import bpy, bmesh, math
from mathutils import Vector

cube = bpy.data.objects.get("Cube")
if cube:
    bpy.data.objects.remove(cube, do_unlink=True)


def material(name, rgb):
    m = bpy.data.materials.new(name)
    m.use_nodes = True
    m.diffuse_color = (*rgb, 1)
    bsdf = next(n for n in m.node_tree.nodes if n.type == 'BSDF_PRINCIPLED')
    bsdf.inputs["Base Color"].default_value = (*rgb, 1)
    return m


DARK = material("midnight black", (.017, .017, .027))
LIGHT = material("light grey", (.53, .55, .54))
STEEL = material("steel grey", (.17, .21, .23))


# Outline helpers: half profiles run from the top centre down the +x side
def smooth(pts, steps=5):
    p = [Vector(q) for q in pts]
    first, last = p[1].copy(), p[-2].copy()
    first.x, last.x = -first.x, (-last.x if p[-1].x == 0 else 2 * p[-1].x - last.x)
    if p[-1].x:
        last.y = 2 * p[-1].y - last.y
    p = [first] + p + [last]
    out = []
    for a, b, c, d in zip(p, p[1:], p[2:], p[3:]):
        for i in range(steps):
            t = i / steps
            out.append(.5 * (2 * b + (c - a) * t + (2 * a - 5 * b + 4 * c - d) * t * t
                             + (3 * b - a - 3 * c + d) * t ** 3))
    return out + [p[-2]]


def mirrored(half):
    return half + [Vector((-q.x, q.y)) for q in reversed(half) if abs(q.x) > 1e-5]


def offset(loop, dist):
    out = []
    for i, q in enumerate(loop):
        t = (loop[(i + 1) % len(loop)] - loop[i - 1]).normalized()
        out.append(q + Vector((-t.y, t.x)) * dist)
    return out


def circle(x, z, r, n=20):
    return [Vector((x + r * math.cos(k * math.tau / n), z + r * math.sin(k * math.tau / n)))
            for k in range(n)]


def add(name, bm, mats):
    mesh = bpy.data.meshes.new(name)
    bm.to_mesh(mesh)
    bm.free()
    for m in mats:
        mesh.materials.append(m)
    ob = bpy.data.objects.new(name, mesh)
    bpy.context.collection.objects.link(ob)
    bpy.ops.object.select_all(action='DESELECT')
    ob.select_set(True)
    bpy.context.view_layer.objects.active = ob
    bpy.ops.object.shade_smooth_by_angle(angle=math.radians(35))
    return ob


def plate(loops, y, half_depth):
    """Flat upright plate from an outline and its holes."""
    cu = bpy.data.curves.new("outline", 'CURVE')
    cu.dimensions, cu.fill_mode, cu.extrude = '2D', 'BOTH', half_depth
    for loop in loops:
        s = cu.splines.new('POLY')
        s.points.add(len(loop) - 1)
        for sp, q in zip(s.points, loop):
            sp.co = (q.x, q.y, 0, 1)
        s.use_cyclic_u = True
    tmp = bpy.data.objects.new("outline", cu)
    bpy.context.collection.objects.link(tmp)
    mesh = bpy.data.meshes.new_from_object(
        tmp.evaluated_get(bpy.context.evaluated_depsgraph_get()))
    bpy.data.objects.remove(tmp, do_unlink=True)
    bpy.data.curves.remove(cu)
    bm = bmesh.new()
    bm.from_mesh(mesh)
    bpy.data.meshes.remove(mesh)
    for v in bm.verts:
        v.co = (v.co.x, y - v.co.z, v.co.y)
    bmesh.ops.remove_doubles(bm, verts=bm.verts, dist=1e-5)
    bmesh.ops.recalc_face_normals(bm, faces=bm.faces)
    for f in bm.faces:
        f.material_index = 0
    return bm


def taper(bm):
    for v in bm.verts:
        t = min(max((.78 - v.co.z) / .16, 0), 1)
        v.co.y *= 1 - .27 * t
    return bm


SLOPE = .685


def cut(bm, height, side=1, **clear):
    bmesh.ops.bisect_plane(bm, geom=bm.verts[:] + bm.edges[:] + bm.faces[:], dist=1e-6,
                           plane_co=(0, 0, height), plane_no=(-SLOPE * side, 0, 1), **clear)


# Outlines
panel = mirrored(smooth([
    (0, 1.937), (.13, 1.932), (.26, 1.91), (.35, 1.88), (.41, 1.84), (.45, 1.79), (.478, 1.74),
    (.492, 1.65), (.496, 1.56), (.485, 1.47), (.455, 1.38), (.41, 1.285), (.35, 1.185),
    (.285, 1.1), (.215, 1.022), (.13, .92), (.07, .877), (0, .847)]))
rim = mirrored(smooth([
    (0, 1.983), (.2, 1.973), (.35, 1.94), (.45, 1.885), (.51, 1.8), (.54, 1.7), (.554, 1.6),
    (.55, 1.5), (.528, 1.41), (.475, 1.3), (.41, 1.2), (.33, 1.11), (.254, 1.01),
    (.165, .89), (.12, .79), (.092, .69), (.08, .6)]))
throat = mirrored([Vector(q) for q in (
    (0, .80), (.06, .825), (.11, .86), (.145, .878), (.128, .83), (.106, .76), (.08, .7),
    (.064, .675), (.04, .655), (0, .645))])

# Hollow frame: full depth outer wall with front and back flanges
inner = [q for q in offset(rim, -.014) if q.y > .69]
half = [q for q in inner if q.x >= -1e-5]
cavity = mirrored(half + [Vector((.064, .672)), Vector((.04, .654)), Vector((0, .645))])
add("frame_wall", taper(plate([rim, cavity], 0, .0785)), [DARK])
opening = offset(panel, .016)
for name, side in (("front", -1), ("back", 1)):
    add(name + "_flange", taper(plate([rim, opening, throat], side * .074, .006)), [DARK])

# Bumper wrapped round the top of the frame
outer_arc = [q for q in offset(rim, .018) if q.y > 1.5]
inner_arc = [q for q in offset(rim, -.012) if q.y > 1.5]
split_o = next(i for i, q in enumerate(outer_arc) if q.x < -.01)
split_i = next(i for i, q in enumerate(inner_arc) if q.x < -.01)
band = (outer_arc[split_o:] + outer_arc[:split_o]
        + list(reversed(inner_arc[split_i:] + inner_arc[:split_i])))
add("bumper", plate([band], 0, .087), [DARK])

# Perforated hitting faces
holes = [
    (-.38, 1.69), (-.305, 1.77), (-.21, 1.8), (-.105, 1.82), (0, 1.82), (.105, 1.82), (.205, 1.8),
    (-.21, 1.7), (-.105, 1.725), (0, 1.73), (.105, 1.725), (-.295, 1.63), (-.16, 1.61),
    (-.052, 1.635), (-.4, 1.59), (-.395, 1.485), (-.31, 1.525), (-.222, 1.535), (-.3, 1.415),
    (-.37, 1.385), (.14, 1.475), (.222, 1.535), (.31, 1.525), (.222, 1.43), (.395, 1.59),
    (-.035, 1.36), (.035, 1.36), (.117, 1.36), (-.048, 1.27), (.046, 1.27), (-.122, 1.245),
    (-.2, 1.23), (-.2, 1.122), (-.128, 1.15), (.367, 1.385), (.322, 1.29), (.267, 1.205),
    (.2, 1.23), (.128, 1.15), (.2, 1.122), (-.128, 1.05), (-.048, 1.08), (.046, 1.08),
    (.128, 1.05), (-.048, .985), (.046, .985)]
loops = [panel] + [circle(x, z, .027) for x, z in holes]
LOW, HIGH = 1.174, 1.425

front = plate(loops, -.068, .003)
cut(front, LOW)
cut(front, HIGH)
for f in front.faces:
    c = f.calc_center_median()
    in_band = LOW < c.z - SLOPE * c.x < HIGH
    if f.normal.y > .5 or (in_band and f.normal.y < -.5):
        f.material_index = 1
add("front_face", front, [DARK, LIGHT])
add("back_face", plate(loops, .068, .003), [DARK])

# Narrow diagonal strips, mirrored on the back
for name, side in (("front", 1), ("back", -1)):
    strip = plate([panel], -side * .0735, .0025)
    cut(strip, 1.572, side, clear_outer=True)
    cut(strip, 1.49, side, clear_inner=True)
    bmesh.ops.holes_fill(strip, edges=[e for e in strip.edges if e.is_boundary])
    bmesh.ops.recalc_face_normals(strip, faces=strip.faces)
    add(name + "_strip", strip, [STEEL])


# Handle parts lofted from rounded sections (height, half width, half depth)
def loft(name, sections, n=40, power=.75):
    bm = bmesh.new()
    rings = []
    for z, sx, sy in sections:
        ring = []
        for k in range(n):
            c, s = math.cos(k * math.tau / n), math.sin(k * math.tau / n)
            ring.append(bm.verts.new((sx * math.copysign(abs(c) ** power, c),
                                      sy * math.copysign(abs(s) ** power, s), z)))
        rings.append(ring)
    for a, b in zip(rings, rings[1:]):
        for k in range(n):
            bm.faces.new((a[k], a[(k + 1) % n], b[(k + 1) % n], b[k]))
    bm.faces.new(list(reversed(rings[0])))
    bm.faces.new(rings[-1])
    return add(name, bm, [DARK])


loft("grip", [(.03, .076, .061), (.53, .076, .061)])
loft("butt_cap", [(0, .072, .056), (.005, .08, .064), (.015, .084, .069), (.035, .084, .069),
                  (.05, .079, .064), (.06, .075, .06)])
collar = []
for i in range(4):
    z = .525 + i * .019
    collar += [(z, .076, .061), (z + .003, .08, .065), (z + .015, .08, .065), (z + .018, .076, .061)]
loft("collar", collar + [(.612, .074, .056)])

+ + +

Directions: Return word for word the lines above from the line with "from mathutils import Vector" to the line with "bsdf = next(n", including both and leaving out all others.

Answer box:
from mathutils import Vector

cube = bpy.data.objects.get("Cube")
if cube:
    bpy.data.objects.remove(cube, do_unlink=True)


def material(name, rgb):
    m = bpy.data.materials.new(name)
    m.use_nodes = True
    m.diffuse_color = (*rgb, 1)
    bsdf = next(n for n in m.node_tree.nodes if n.type == 'BSDF_PRINCIPLED')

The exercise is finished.